## What you are asked to do
In the listing below, the answer starts at the line that has "# Local frame" and stops after the line that has "loop.append(bm.verts.new(place(x, s, w0"; please repeat that part exactly and nothing more.

## Provided records

------

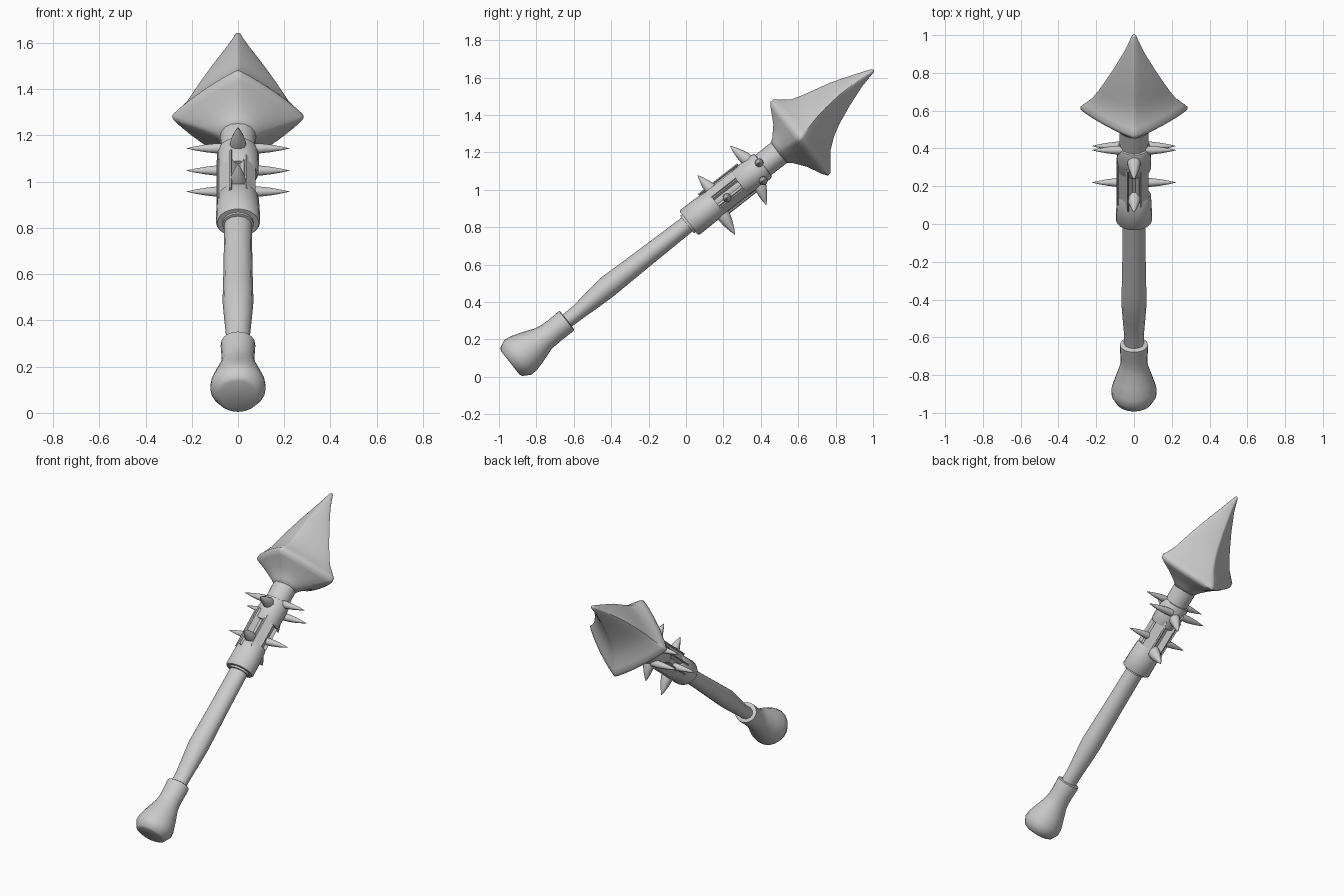
import bpy, bmesh, math
from mathutils import Vector, Matrix

if "Cube" in bpy.data.objects:
    bpy.data.objects.remove(bpy.data.objects["Cube"])

# Local frame of the tilted weapon: S runs along the shaft, W is its upper side
A = math.radians(38)
BASE = Vector((0, -0.94, 0.075))
S = Vector((0, math.cos(A), math.sin(A)))
W = Vector((0, -math.sin(A), math.cos(A)))
X = Vector((1, 0, 0))


def place(x, s, w):
    return BASE + X * x + S * s + W * w


def finish(name, bm, angle=40):
    bmesh.ops.recalc_face_normals(bm, faces=bm.faces)
    me = bpy.data.meshes.new(name)
    bm.to_mesh(me)
    bm.free()
    ob = bpy.data.objects.new(name, me)
    bpy.context.collection.objects.link(ob)
    bpy.ops.object.select_all(action='DESELECT')
    ob.select_set(True)
    bpy.context.view_layer.objects.active = ob
    bpy.ops.object.shade_smooth_by_angle(angle=math.radians(angle))
    return ob


def bridge(bm, loops):
    for a, b in zip(loops, loops[1:]):
        n = len(a)
        for i in range(n):
            j = (i + 1) % n
            bm.faces.new((a[i], a[j], b[j], b[i]))
    bm.faces.new(loops[0])
    bm.faces.new(loops[-1])


def loft(name, rings, n=16, angle=40):
    """rings: (s, centre w, radius x, radius w, roundness: 1 diamond .. 2 ellipse)"""
    bm = bmesh.new()
    loops = []
    for s, w0, rx, rw, p in rings:
        loop = []
        for i in range(n):
            t = 2 * math.pi * i / n
            c, d = math.cos(t), math.sin(t)
            x = math.copysign(abs(c) ** (2 / p), c) * rx
            w = math.copysign(abs(d) ** (2 / p), d) * rw
            loop.append(bm.verts.new(place(x, s, w0 + w)))
        loops.append(loop)
    bridge(bm, loops)
    return finish(name, bm, angle)


def spike(name, root, tip, r, n=10):
    """Slightly bulged thorn from root to tip, each given as (x, s, w)."""
    a, b = place(*root), place(*tip)
    rot = (b - a).to_track_quat('Z', 'Y').to_matrix()
    bm = bmesh.new()
    loops = []
    for t, k in ((0, 1), (.3, .95), (.55, .72), (.8, .38), (.95, .12), (1, .03)):
        loops.append([bm.verts.new(a.lerp(b, t) + rot @ Vector(
            (r * k * math.cos(2 * math.pi * i / n), r * k * math.sin(2 * math.pi * i / n), 0)))
            for i in range(n)])
    bridge(bm, loops)
    return finish(name, bm, 60)


# Flared pommel with its sleeve
loft("pommel", [
    (0, 0, .08, .08, 2), (.008, 0, .098, .096, 2), (.05, -.002, .12, .118, 2),
    (.09, -.004, .118, .114, 2), (.15, -.006, .1, .096, 2), (.22, -.008, .078, .07, 2),
    (.26, -.01, .071, .066, 2), (.30, -.01, .072, .064, 2), (.36, -.009, .075, .066, 2),
    (.376, -.008, .074, .065, 2), (.38, -.008, .066, .057, 2), (.38, -.008, .045, .04, 2)], 20, 50)

# Shaft with a swollen grip
loft("shaft", [
    (.35, -.01, .051, .04, 2), (.45, -.01, .053, .042, 2), (.55, -.006, .06, .051, 2),
    (.66, 0, .067, .06, 2), (.76, 0, .065, .057, 2), (.95, 0, .062, .052, 2),
    (1.25, 0, .06, .046, 2)], 12, 50)

# Slotted neck: inner core and four straps
loft("neck_core", [(1.2, 0, .068, .06, 2), (1.75, 0, .068, .06, 2)], 16)
for i, (sx, sw) in enumerate(((1, 1), (-1, 1), (-1, -1), (1, -1))):
    bm = bmesh.new()
    bmesh.ops.create_cube(bm, size=1)
    radial = (X * sx + W * sw).normalized()
    side = S.cross(radial)
    m = Matrix((radial, side, S)).transposed()
    for v in bm.verts:
        c = v.co.copy()
        v.co = place(0, 1.48, 0) + radial * .055 + m @ Vector((c.x * .05, c.y * .072, c.z * .25))
    bmesh.ops.bevel(bm, geom=bm.edges[:], offset=.008, segments=2, affect='EDGES')
    finish(f"neck_strap_{i + 1}", bm)

# Two collars, and the socket joining the head
loft("lower_collar", [
    (1.212, 0, .07, .06, 2), (1.212, 0, .09, .078, 2), (1.222, 0, .096, .084, 2),
    (1.30, 0, .094, .083, 2), (1.385, 0, .09, .08, 2), (1.395, 0, .084, .074, 2)], 20, 50)
loft("upper_collar", [
    (1.555, 0, .082, .073, 2), (1.565, 0, .089, .08, 2),
    (1.70, 0, .091, .082, 2), (1.715, 0, .085, .077, 2), (1.72, 0, .07, .06, 2)], 20, 50)
loft("head_socket", [(1.68, 0, .076, .068, 2), (1.86, 0, .078, .07, 2)], 16)

# Four-ridged spear head, its tip sweeping slightly upward
loft("spear_head", [
    (1.815, 0, .07, .064, 2), (1.845, 0, .105, .085, 1.6), (1.895, -.005, .18, .145, 1.3),
    (1.935, -.008, .25, .222, 1.18), (1.955, -.008, .282, .25, 1.14),
    (1.975, -.005, .284, .248, 1.13), (2.0, 0, .262, .222, 1.12), (2.05, .013, .22, .172, 1.12),
    (2.11, .027, .188, .139, 1.12), (2.17, .036, .158, .115, 1.12), (2.27, .045, .108, .082, 1.14),
    (2.39, .045, .05, .04, 1.25), (2.45, .041, .025, .022, 1.5), (2.485, .038, .012, .011, 2),
    (2.495, .038, .004, .004, 2)], 32, 60)

# Thorns on the upper and lower faces
for name, root, tip, r in (
        ("top_spike_upper", (0, 1.672, .05), (0, 1.64, .19), .036),
        ("top_spike_lower", (0, 1.42, .04), (0, 1.407, .172), .036),
        ("bottom_spike_upper", (0, 1.645, -.05), (0, 1.598, -.178), .036),
        ("bottom_spike_lower", (0, 1.388, -.04), (0, 1.369, -.2), .04)):
    spike(name, root, tip, r)

# Mirrored thorns on both sides
for i, (s, w) in enumerate(((1.707, .023), (1.665, -.066), (1.457, -.019))):
    for label, sx in (("right", 1), ("left", -1)):
        spike(f"side_spike_{label}_{i + 1}", (sx * .04, s, w), (sx * .222, s, w), .024)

------

## Solved exercise
# Local frame of the tilted weapon: S runs along the shaft, W is its upper side
A = math.radians(38)
BASE = Vector((0, -0.94, 0.075))
S = Vector((0, math.cos(A), math.sin(A)))
W = Vector((0, -math.sin(A), math.cos(A)))
X = Vector((1, 0, 0))


def place(x, s, w):
    return BASE + X * x + S * s + W * w


def finish(name, bm, angle=40):
    bmesh.ops.recalc_face_normals(bm, faces=bm.faces)
    me = bpy.data.meshes.new(name)
    bm.to_mesh(me)
    bm.free()
    ob = bpy.data.objects.new(name, me)
    bpy.context.collection.objects.link(ob)
    bpy.ops.object.select_all(action='DESELECT')
    ob.select_set(True)
    bpy.context.view_layer.objects.active = ob
    bpy.ops.object.shade_smooth_by_angle(angle=math.radians(angle))
    return ob


def bridge(bm, loops):
    for a, b in zip(loops, loops[1:]):
        n = len(a)
        for i in range(n):
            j = (i + 1) % n
            bm.faces.new((a[i], a[j], b[j], b[i]))
    bm.faces.new(loops[0])
    bm.faces.new(loops[-1])


def loft(name, rings, n=16, angle=40):
    """rings: (s, centre w, radius x, radius w, roundness: 1 diamond .. 2 ellipse)"""
    bm = bmesh.new()
    loops = []
    for s, w0, rx, rw, p in rings:
        loop = []
        for i in range(n):
            t = 2 * math.pi * i / n
            c, d = math.cos(t), math.sin(t)
            x = math.copysign(abs(c) ** (2 / p), c) * rx
            w = math.copysign(abs(d) ** (2 / p), d) * rw
            loop.append(bm.verts.new(place(x, s, w0 + w)))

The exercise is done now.